- [What to do]
Restrict the output to the lines below starting at the one that contains "const slats = [], count = 14;" and ending at the one that contains "const dir = b.clone().sub(a).normalize();", and restate them word for word, both ends included.

== Provided material

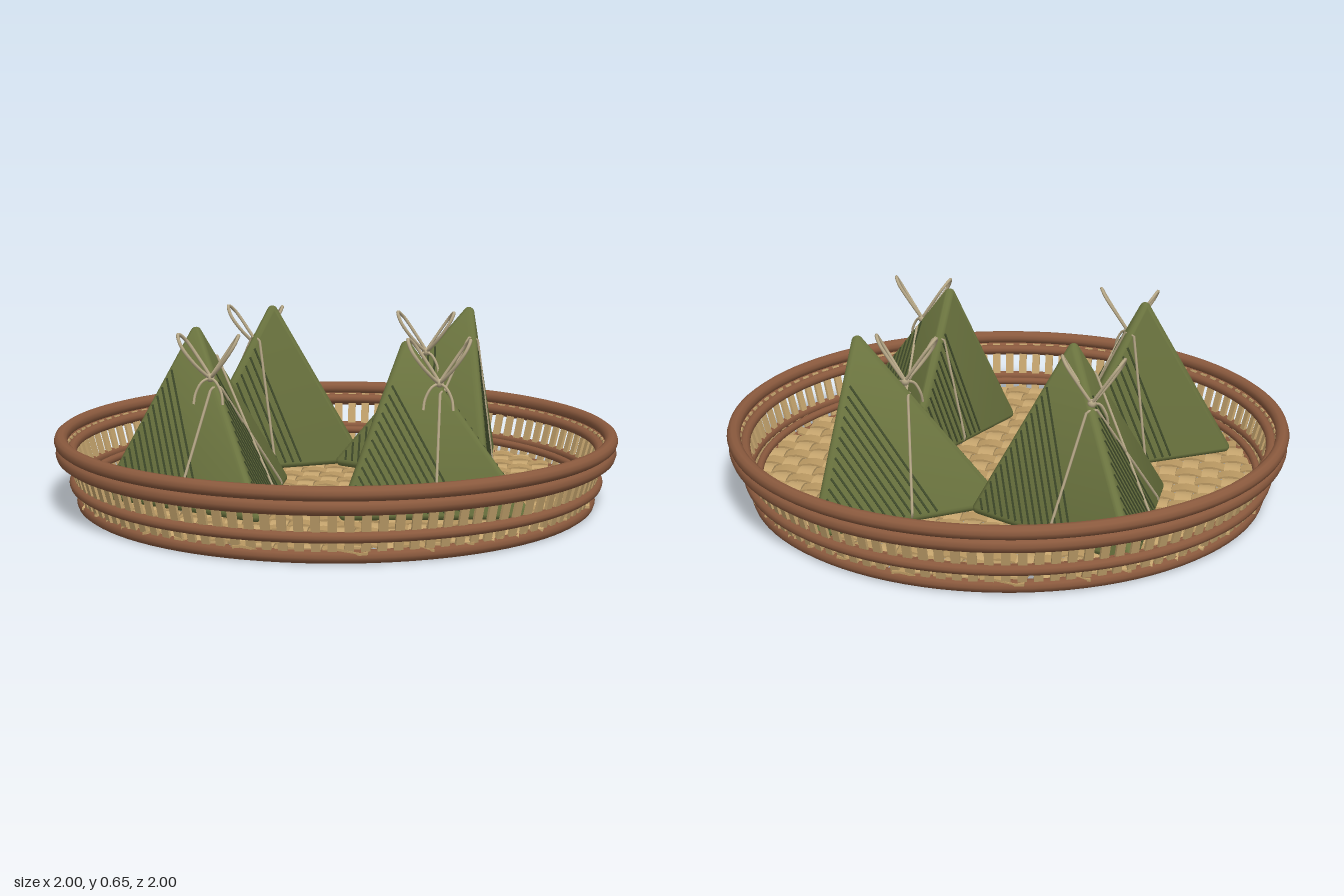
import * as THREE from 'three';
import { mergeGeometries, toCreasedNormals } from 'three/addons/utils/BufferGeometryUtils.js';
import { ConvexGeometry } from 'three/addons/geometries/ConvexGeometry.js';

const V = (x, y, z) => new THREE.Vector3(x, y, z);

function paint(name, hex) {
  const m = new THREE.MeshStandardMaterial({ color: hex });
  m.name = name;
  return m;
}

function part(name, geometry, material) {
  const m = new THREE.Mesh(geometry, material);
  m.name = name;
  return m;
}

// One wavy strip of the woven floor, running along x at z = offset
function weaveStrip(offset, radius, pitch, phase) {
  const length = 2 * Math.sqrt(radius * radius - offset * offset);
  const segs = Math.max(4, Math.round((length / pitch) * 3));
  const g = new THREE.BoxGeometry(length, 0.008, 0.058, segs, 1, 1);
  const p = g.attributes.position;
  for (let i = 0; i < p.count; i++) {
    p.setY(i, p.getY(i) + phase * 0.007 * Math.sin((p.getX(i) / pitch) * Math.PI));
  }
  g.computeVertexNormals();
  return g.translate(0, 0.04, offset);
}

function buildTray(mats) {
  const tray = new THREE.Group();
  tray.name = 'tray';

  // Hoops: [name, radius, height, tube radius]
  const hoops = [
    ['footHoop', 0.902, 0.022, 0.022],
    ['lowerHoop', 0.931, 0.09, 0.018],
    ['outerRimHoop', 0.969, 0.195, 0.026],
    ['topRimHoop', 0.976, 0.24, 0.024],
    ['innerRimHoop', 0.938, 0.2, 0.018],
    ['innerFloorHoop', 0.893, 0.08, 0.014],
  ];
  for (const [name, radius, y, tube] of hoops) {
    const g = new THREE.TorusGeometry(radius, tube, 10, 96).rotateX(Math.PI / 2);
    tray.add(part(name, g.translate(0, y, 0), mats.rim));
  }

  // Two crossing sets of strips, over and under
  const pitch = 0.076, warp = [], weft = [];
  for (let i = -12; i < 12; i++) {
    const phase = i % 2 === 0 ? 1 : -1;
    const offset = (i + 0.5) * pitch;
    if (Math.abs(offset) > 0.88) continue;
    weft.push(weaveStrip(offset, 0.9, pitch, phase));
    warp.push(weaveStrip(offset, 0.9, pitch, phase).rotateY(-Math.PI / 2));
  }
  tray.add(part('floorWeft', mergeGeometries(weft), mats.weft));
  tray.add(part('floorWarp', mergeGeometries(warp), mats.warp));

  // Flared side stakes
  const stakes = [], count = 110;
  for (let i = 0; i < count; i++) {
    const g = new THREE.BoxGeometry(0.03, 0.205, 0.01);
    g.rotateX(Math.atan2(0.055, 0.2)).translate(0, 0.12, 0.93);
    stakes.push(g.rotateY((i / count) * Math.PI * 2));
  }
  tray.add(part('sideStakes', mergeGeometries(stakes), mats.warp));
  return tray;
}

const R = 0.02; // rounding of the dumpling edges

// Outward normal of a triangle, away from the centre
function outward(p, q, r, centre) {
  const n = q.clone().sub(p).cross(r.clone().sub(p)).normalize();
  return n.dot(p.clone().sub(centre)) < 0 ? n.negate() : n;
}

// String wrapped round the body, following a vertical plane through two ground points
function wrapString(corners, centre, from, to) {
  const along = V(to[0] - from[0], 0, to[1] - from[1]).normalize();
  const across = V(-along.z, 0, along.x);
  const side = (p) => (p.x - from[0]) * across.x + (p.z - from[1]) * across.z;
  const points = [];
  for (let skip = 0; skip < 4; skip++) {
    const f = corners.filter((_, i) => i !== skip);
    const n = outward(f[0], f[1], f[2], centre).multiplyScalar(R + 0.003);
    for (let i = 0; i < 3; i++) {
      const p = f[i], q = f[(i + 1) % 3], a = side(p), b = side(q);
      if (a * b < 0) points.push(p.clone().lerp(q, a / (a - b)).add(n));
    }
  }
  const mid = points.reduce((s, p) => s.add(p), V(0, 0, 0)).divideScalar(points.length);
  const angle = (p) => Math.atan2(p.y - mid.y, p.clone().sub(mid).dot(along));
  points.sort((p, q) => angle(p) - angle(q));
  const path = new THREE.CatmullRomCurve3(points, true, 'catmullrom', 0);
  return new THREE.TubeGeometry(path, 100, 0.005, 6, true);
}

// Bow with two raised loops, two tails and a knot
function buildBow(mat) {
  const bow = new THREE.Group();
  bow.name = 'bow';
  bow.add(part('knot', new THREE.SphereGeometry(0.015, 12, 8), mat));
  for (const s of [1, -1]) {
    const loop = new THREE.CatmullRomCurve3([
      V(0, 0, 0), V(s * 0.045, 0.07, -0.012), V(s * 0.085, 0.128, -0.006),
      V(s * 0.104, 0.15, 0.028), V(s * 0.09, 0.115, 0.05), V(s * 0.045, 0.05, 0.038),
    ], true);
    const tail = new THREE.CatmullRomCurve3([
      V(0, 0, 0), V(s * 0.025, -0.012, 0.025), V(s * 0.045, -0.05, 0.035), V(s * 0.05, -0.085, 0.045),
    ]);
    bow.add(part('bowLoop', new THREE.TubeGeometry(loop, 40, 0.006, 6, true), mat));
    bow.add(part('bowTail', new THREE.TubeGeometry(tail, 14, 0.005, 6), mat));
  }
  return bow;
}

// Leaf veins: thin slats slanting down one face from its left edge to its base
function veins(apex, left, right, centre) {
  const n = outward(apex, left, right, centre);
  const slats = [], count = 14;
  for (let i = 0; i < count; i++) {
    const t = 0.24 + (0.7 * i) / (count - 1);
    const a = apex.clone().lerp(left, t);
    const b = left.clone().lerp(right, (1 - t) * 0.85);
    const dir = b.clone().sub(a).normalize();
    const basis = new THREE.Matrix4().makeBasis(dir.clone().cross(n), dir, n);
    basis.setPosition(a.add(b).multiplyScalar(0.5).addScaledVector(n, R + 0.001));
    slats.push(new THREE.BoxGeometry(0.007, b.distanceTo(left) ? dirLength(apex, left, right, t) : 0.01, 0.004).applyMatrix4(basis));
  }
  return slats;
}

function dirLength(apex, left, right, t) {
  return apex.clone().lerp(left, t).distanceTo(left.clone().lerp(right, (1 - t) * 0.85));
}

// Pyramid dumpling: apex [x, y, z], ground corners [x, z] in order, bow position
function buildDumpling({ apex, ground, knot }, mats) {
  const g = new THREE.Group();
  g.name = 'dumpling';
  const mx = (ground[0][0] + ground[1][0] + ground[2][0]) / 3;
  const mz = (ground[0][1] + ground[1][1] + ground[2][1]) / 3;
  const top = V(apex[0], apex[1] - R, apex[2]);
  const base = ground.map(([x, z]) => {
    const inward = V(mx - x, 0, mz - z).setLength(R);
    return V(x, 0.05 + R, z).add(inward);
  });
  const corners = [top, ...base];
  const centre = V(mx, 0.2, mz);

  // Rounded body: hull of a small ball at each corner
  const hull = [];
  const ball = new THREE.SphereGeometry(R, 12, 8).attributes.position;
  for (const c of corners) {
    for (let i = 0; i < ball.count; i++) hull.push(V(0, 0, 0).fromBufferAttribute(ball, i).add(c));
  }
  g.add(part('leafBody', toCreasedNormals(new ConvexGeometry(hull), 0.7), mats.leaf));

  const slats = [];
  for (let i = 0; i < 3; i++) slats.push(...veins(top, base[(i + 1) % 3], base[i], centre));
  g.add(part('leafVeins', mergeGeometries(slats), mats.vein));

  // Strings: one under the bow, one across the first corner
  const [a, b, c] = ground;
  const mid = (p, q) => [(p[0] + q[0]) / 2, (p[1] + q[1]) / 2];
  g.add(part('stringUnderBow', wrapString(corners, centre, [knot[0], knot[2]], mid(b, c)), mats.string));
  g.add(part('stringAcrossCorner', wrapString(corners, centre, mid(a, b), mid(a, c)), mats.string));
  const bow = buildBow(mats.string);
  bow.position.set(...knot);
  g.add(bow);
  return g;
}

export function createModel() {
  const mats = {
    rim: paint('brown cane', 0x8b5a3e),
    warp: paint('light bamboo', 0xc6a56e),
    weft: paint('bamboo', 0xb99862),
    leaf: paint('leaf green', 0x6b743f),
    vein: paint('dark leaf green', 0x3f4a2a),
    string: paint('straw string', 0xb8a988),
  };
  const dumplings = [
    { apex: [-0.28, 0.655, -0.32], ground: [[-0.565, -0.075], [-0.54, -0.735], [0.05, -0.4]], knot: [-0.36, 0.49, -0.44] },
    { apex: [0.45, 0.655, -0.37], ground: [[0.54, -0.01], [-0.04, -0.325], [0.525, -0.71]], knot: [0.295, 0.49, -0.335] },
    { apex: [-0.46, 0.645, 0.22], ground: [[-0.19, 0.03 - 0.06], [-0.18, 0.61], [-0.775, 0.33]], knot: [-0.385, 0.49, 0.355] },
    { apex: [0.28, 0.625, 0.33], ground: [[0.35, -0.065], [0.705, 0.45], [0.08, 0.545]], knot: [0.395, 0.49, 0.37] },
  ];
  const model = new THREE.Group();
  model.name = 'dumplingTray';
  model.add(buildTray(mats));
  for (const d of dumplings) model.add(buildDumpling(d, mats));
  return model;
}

====
== Provided material

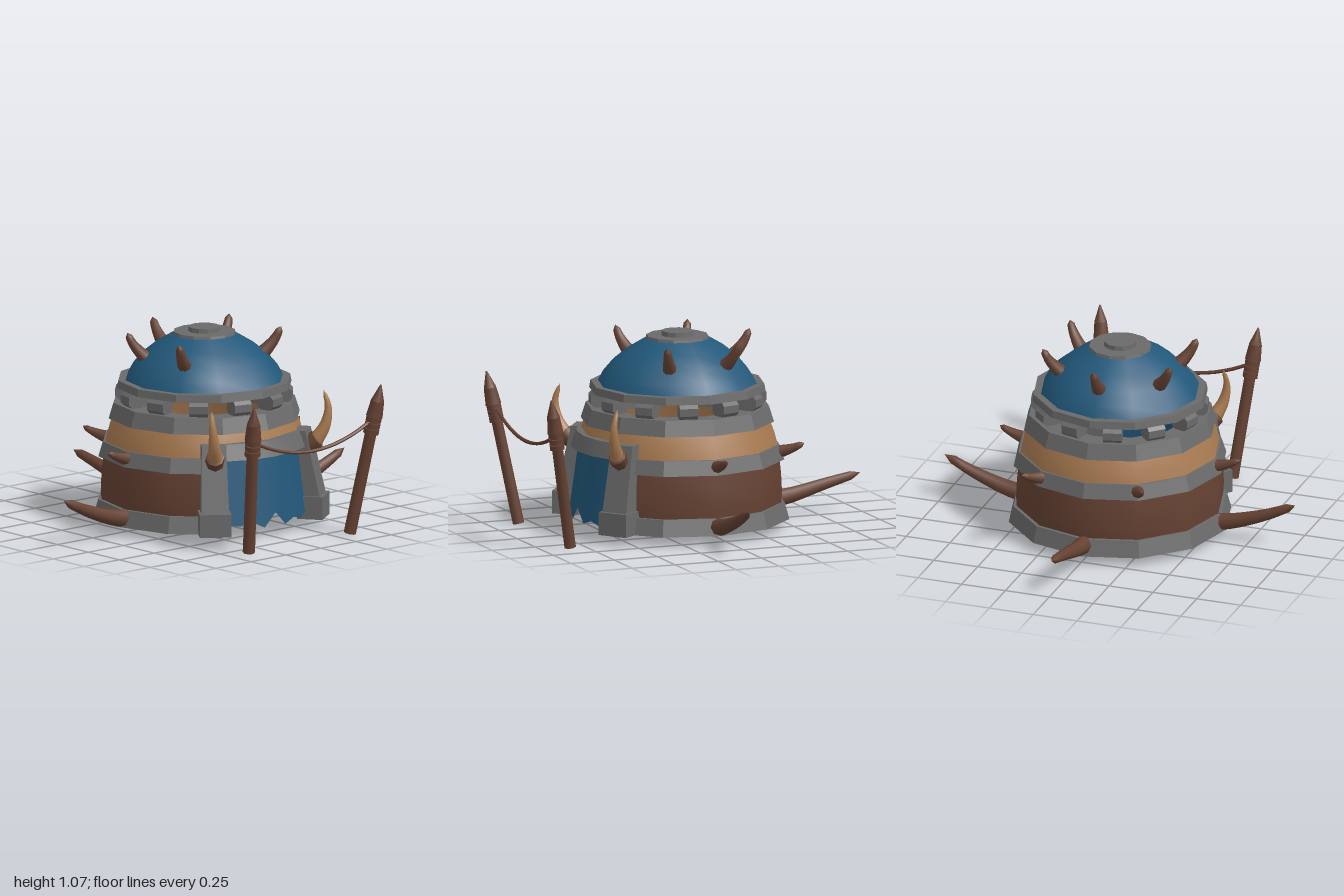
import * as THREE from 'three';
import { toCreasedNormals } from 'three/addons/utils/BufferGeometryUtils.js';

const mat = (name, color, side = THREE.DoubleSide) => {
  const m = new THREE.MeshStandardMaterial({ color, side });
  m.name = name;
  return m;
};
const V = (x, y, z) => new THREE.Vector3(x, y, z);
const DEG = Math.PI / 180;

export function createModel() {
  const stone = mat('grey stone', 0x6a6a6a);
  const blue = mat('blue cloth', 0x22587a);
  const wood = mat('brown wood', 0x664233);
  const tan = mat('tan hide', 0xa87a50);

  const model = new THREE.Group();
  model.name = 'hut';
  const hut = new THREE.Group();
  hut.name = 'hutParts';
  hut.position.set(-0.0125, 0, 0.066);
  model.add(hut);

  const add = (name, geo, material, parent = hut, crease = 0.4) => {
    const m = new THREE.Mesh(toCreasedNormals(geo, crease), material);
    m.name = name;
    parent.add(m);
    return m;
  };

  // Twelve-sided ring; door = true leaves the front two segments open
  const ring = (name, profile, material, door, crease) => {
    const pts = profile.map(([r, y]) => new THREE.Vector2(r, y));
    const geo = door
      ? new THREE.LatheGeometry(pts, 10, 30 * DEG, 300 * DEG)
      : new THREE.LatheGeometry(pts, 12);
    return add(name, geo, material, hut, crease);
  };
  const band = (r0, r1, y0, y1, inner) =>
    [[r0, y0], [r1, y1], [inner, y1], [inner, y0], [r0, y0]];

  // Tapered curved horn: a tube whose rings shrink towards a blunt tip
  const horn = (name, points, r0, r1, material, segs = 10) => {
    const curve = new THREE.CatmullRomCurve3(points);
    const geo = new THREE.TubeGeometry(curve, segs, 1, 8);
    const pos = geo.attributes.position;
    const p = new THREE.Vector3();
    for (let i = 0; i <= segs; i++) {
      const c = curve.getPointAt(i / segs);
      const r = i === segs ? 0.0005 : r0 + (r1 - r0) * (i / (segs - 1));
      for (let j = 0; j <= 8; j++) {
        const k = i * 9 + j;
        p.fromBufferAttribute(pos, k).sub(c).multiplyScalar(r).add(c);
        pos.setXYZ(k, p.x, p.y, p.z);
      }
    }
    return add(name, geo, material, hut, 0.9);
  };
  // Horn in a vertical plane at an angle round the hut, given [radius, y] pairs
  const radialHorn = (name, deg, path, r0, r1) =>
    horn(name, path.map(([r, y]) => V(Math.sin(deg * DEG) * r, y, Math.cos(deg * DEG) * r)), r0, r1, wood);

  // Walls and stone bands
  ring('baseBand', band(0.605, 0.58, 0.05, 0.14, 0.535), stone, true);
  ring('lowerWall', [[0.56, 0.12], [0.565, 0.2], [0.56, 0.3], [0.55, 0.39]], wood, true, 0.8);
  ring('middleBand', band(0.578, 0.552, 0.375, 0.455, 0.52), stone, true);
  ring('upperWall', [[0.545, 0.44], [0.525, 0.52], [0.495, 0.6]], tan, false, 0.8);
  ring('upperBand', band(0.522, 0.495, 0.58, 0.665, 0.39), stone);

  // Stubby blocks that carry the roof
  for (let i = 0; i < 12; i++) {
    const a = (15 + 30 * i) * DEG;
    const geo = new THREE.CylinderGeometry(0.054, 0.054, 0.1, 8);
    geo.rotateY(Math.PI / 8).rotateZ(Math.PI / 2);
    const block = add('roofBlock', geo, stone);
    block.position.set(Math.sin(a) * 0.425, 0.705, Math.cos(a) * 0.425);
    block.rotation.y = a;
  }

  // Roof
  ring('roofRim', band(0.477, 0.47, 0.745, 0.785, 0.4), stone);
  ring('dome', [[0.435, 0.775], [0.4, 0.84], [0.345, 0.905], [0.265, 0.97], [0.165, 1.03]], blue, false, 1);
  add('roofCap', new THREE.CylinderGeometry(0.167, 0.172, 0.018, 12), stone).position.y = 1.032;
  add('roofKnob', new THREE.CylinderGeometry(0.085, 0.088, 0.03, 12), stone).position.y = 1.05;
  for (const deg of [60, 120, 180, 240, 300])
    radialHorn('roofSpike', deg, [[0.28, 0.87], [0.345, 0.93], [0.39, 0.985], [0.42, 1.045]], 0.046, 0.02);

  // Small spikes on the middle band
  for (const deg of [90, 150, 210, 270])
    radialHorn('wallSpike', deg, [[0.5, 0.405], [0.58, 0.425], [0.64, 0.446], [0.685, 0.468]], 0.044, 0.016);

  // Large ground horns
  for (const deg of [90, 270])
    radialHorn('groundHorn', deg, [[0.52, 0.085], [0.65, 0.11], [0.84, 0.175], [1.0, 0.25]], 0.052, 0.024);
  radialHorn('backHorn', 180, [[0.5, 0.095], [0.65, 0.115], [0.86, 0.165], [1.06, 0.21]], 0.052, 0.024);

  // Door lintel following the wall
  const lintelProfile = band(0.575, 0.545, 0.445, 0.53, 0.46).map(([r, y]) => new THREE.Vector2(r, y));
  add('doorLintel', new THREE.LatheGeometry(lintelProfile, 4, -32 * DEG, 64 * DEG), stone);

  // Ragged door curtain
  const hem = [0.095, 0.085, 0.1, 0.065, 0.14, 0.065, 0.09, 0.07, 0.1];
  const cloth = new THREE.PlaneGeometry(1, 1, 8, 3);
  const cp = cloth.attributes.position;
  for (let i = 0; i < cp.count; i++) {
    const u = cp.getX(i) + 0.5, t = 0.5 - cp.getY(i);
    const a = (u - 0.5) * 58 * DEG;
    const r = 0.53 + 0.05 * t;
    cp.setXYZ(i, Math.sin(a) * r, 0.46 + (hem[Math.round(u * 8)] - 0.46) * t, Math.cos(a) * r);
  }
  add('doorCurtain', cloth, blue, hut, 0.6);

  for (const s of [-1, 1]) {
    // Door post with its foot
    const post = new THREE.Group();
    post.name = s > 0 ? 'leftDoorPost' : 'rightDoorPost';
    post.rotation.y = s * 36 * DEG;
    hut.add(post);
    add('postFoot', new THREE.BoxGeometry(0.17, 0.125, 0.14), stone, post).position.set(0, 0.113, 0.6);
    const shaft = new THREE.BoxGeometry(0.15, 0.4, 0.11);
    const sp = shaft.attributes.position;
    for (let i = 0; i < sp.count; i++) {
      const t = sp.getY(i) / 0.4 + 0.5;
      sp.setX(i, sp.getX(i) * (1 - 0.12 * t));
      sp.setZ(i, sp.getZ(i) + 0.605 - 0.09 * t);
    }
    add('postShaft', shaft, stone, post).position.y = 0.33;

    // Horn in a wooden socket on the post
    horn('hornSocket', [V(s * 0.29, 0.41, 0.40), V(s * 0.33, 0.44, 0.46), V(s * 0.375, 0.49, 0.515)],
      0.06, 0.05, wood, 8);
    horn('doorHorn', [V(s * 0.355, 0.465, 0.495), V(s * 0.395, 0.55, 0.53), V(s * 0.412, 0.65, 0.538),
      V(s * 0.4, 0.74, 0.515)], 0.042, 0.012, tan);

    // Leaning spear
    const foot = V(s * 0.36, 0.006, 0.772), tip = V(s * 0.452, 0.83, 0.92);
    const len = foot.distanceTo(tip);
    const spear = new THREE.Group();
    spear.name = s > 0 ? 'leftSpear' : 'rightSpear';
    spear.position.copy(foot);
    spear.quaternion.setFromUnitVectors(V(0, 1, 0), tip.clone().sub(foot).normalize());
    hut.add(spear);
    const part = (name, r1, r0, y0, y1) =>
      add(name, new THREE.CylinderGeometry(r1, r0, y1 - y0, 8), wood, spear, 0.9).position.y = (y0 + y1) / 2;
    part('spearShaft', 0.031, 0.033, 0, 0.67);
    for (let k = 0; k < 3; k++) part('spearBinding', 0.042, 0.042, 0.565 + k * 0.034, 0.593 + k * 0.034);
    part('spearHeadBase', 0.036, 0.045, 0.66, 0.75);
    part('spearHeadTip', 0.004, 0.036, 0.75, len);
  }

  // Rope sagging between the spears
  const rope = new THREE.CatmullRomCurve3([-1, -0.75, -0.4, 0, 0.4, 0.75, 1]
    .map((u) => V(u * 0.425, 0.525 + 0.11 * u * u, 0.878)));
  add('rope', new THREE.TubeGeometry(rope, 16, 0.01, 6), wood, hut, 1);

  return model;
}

====

- [Solved exercise]
  const slats = [], count = 14;
  for (let i = 0; i < count; i++) {
    const t = 0.24 + (0.7 * i) / (count - 1);
    const a = apex.clone().lerp(left, t);
    const b = left.clone().lerp(right, (1 - t) * 0.85);
    const dir = b.clone().sub(a).normalize();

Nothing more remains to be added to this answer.